Art therapist, Dr. Theresa Van Lith, led a group of researchers to conclude that visual communication methods offer autistic children avenues to process their emotions. Art therapy allows children to express their understanding of the world on a pliable medium.
The benefits are seen in:
Development of interpersonal/social skills

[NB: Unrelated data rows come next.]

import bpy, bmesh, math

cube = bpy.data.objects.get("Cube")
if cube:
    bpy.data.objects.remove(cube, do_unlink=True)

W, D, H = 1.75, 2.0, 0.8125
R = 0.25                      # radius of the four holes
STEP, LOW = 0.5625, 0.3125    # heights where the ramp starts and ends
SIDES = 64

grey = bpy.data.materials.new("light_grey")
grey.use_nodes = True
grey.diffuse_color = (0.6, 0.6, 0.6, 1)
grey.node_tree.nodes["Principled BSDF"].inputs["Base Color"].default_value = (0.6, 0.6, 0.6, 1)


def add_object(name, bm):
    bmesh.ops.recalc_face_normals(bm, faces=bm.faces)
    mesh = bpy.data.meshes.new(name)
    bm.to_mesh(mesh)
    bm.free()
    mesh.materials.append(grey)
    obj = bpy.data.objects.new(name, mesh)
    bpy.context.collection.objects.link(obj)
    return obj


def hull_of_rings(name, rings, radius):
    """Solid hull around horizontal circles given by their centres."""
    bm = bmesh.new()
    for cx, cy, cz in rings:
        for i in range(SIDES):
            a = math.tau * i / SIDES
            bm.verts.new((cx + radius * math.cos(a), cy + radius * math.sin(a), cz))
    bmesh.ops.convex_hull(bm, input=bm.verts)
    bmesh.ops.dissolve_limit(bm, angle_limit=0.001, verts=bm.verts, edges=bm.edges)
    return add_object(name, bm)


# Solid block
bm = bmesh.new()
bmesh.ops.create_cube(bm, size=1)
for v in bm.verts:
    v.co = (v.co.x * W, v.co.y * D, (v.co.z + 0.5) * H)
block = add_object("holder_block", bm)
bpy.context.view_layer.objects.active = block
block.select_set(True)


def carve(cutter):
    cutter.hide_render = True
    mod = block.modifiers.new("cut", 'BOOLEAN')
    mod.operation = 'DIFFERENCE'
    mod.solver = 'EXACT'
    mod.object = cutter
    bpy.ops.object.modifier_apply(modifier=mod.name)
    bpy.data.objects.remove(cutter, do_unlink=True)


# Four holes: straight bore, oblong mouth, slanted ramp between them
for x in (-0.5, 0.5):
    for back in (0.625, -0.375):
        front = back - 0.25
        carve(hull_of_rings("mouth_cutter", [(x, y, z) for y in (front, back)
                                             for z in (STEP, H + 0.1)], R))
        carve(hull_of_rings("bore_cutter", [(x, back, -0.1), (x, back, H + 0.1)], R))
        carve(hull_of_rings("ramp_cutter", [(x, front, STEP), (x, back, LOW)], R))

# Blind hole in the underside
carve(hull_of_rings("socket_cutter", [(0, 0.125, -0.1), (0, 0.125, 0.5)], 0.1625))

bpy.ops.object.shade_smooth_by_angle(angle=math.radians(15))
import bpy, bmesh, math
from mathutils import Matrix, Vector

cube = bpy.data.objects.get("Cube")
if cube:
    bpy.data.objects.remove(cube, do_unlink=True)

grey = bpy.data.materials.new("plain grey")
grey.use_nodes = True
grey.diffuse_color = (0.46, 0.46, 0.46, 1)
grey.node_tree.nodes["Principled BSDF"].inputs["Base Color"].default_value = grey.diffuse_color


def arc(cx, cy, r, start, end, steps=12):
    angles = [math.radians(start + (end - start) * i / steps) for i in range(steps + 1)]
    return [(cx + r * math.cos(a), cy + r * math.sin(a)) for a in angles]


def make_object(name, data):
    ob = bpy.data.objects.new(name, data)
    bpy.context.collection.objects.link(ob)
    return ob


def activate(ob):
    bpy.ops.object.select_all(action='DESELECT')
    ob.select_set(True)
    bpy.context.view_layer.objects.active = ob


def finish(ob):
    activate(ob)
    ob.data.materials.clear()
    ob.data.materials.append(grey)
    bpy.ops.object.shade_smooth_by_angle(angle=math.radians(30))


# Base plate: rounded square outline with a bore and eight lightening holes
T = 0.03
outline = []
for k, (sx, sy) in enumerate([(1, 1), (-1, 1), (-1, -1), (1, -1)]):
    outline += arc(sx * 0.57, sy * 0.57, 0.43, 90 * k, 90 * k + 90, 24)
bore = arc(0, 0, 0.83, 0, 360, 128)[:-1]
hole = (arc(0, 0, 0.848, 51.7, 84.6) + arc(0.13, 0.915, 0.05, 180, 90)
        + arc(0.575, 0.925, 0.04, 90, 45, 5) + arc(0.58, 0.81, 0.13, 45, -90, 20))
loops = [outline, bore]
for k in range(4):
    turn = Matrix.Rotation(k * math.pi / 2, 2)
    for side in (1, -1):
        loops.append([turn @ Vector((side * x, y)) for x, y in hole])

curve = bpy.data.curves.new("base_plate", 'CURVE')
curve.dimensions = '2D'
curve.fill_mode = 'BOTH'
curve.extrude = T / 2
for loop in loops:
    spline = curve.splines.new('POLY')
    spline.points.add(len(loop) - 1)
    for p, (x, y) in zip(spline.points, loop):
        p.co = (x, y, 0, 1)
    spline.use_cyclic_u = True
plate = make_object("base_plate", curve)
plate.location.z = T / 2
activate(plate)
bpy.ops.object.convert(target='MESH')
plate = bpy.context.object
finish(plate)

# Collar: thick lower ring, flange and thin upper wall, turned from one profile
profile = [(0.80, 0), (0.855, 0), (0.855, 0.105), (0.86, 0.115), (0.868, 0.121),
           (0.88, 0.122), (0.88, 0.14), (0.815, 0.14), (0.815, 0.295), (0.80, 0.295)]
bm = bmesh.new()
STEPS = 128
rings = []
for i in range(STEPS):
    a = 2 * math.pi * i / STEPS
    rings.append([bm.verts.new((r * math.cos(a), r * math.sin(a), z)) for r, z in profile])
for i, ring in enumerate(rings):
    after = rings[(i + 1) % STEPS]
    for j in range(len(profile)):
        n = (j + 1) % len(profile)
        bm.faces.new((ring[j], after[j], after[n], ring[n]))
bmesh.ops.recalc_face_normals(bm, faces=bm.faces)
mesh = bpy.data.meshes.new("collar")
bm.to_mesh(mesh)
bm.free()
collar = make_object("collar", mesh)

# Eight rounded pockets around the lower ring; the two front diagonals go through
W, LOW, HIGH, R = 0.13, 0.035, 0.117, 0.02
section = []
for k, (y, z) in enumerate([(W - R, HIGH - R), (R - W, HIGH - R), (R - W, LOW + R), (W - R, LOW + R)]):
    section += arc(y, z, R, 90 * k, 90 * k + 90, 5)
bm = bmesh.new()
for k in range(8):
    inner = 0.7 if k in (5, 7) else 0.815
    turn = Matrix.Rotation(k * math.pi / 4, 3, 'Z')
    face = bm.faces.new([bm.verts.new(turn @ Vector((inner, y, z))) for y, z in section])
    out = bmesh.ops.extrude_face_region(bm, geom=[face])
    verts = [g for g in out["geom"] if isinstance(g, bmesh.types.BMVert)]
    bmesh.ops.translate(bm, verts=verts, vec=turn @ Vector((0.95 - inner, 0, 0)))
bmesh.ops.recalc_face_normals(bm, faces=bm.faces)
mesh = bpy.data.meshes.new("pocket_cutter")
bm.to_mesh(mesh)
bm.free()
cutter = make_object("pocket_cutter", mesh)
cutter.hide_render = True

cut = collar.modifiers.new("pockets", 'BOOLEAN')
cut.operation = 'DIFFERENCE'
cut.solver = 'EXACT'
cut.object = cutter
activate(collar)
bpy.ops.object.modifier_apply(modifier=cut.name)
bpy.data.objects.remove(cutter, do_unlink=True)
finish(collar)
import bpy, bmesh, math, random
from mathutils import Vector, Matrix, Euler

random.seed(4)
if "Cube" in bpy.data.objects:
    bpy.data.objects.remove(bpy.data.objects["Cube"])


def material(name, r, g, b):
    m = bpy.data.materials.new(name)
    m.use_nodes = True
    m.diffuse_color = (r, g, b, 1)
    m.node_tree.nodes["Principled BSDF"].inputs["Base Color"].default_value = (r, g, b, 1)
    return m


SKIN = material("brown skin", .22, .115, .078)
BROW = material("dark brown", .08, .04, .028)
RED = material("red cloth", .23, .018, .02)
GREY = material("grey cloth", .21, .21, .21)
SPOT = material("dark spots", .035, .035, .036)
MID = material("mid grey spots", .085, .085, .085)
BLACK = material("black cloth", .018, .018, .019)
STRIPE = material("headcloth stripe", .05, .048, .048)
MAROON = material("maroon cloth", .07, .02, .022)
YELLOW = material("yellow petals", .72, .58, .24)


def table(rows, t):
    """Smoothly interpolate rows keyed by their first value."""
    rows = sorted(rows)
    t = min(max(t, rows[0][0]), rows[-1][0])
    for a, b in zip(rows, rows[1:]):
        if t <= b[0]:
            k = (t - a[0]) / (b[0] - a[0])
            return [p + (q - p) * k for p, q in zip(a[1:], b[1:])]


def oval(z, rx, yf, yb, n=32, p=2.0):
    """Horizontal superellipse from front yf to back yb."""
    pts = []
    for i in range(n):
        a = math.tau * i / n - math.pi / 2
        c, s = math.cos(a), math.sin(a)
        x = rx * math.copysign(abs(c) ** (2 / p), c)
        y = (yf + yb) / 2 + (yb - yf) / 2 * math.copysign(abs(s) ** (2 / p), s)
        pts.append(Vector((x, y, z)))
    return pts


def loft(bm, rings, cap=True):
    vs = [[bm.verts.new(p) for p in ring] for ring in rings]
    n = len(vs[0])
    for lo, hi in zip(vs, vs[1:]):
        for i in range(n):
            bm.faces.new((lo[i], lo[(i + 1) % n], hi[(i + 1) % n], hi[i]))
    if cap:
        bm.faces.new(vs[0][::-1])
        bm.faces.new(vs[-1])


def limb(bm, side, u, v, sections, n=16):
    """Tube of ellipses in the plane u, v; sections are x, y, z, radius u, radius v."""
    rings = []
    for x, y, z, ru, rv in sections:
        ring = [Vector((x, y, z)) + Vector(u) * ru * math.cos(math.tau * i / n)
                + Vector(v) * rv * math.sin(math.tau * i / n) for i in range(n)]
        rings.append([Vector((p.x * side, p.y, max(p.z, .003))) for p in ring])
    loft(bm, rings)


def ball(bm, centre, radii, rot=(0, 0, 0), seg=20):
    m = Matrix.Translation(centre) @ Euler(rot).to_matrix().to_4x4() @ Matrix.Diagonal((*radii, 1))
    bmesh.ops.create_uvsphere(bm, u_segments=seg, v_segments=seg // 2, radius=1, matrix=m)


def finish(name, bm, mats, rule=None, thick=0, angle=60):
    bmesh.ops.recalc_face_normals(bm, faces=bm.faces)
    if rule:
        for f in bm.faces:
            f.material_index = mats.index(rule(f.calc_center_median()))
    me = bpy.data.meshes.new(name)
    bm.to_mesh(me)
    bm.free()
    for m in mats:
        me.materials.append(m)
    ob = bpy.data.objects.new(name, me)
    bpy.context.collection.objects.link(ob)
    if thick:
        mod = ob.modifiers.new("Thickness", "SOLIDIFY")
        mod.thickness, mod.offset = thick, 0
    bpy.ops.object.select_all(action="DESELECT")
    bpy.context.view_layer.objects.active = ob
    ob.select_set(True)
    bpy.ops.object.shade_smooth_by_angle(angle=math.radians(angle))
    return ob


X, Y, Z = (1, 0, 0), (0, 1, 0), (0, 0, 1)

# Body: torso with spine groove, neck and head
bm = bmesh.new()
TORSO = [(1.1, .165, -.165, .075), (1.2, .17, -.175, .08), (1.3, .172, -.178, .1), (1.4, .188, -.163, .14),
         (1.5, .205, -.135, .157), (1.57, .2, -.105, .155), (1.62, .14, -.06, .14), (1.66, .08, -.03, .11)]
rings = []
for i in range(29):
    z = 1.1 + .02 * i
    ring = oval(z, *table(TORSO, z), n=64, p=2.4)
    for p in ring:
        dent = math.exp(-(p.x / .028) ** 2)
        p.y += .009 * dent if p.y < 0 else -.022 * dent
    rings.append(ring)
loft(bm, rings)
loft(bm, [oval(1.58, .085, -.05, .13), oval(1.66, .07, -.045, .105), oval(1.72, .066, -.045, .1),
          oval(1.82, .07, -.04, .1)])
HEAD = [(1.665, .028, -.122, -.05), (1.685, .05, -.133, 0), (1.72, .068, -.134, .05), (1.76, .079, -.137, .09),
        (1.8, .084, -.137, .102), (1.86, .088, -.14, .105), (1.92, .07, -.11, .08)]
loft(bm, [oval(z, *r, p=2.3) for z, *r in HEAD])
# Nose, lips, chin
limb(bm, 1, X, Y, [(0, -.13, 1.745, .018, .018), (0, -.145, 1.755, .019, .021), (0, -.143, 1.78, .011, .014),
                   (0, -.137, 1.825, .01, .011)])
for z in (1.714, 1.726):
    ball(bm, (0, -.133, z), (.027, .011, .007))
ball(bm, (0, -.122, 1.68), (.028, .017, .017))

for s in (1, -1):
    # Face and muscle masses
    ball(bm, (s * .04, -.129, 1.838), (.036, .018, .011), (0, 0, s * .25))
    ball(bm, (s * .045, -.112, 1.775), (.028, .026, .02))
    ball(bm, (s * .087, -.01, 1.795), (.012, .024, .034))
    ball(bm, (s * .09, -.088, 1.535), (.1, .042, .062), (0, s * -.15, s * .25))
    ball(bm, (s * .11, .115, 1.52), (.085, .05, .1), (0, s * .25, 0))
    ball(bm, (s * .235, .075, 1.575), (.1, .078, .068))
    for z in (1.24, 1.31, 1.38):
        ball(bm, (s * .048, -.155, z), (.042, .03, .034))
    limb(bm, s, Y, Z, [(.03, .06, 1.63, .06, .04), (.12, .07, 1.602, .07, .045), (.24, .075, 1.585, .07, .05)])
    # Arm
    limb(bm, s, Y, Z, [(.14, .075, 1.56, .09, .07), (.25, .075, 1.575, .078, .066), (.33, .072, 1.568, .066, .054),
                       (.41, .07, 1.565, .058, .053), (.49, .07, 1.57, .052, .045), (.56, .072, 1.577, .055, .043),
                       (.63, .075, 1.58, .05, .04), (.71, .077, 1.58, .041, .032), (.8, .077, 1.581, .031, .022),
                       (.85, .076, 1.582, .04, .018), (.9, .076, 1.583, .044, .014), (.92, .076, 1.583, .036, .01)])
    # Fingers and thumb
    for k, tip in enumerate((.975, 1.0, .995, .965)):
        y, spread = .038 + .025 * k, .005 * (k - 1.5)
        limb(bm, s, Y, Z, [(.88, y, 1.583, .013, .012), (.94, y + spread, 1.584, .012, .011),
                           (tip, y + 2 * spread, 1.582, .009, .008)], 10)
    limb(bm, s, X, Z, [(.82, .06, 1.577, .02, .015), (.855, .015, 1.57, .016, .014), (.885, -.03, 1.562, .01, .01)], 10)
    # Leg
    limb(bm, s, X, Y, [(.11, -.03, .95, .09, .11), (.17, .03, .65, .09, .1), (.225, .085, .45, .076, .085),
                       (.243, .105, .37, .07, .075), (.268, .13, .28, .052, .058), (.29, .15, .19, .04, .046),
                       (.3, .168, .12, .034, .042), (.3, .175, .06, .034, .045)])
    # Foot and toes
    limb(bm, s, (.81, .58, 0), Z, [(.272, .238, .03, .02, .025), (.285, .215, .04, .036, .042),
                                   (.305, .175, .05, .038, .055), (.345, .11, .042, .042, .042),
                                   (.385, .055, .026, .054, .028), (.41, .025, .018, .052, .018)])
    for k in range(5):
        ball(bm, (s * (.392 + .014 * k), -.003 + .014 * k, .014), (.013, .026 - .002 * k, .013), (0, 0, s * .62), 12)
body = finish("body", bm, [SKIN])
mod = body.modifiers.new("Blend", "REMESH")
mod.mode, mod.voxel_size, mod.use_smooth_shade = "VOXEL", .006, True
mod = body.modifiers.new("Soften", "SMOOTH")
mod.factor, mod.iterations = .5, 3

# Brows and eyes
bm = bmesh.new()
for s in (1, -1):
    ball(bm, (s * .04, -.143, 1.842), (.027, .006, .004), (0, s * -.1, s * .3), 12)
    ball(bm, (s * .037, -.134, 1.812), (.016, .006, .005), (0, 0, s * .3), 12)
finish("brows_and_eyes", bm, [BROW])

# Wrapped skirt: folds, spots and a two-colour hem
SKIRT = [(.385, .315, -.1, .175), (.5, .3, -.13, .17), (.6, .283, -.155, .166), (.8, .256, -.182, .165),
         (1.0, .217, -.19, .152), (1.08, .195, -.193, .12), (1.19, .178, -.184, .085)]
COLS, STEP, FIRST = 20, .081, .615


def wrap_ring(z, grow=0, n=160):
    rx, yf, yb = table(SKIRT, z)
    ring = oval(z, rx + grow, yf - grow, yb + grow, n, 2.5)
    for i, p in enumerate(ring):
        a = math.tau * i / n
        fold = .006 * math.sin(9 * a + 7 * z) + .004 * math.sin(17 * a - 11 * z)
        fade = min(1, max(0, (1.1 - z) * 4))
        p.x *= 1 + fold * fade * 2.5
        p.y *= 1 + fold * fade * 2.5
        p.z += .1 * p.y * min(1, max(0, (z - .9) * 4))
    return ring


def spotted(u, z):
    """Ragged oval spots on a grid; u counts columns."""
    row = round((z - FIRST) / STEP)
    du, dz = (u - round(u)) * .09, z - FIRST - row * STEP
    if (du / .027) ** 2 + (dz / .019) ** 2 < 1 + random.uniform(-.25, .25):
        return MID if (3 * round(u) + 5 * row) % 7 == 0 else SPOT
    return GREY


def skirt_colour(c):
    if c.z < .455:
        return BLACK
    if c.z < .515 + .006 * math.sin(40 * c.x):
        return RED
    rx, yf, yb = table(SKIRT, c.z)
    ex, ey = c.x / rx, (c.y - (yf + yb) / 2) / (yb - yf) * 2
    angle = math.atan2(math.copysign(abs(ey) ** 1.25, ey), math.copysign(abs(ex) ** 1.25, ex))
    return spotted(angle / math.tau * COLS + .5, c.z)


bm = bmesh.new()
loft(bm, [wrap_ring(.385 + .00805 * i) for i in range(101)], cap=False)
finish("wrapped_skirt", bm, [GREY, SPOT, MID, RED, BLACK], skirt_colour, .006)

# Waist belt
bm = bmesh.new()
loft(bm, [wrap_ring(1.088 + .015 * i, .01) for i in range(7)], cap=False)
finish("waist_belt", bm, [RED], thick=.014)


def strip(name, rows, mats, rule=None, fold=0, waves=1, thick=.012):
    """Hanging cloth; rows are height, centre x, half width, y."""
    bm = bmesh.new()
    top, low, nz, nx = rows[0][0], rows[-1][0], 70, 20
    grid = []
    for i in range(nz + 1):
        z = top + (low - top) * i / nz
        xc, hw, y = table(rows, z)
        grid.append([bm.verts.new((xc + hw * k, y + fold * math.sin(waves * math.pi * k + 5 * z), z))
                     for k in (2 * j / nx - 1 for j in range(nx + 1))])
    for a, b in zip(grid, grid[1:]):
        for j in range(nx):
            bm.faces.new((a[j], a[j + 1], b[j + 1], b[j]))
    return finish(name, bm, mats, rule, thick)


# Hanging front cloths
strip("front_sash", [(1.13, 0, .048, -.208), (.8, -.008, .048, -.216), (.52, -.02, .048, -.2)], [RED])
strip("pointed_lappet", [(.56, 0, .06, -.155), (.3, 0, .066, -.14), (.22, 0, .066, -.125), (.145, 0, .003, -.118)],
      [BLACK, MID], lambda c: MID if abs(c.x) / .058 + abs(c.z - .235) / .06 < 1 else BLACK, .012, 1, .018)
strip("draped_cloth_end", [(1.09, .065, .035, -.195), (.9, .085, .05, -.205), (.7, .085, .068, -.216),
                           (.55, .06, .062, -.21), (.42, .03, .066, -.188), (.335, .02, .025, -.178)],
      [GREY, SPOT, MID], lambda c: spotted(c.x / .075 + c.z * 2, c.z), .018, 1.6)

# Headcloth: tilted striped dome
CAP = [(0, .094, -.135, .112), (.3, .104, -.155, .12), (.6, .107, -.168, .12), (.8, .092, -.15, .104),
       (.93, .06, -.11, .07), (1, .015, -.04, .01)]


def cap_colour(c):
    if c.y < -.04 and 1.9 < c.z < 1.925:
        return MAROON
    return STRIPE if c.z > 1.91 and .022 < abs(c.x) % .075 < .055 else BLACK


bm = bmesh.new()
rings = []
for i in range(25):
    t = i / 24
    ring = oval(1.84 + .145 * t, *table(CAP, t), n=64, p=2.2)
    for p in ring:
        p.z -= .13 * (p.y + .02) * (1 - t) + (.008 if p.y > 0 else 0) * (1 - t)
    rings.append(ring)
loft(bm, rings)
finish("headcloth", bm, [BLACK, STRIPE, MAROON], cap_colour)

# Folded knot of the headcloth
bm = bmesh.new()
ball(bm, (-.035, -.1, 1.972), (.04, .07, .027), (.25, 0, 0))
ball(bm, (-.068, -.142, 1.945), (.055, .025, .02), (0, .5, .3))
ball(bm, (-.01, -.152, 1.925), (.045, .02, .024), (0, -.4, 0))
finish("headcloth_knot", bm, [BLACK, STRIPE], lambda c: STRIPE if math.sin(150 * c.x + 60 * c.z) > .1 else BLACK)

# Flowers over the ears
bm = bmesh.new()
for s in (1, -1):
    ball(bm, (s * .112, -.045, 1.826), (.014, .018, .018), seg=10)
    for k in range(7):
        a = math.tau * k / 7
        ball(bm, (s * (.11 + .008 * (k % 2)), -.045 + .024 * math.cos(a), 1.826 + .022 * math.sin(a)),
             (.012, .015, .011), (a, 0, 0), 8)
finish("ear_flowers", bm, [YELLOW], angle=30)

The American Autism Association specifically correlates increases in self-esteem with children who receive art therapy. At drawchange, no matter what the child’s circumstance, this self-esteem boost is an essential element of our programs. A cornerstone of these benefits is the structure of our therapeutic sessions. The specific design of our curriculum allows for the children to lead the narrative and emphasize their emotions. Our sessions begin with a calming breathing exercise and an inspiring imagination session, designed to shift the mind into a creative headspace. This step is important for individuals with ASD as symptoms lead to sensory overload and hinder clear communication. We follow these exercises with activities built upon developing social and communication skills. Our approach focuses on enriching the lives of individuals whose environment has stymied their opportunity for creative expression and anxiety relief.
The purpose of drawchange’s curriculum is to help the child recognize their feelings and cope constructively. The open-ended nature of art is a universal invitation for every child to explore. In the face of challenges, whether it be homelessness or autism, art provides an opportunity for children to share their feelings and relate to the world around them. We highly recommend children with autism to participate in our Do-It-Your-Self programs with their caretakers. They are able to do this in the comfort and familiarity of their own homes to effectively reduce anxiety-related symptoms.
Learn more about our drawchange DIY program here.
Lesser, Casey. “How Art Therapy Is Helping Children with Autism Express Themselves.” Artsy, 25 Apr. 2018.
“Occupational Therapy (OT).” Autism Speaks, Autism Speaks Inc., Valentin, Krystal.
“Benefits of Art Therapy.” American Autism Association, American Autism Association, 19 Feb. 2018.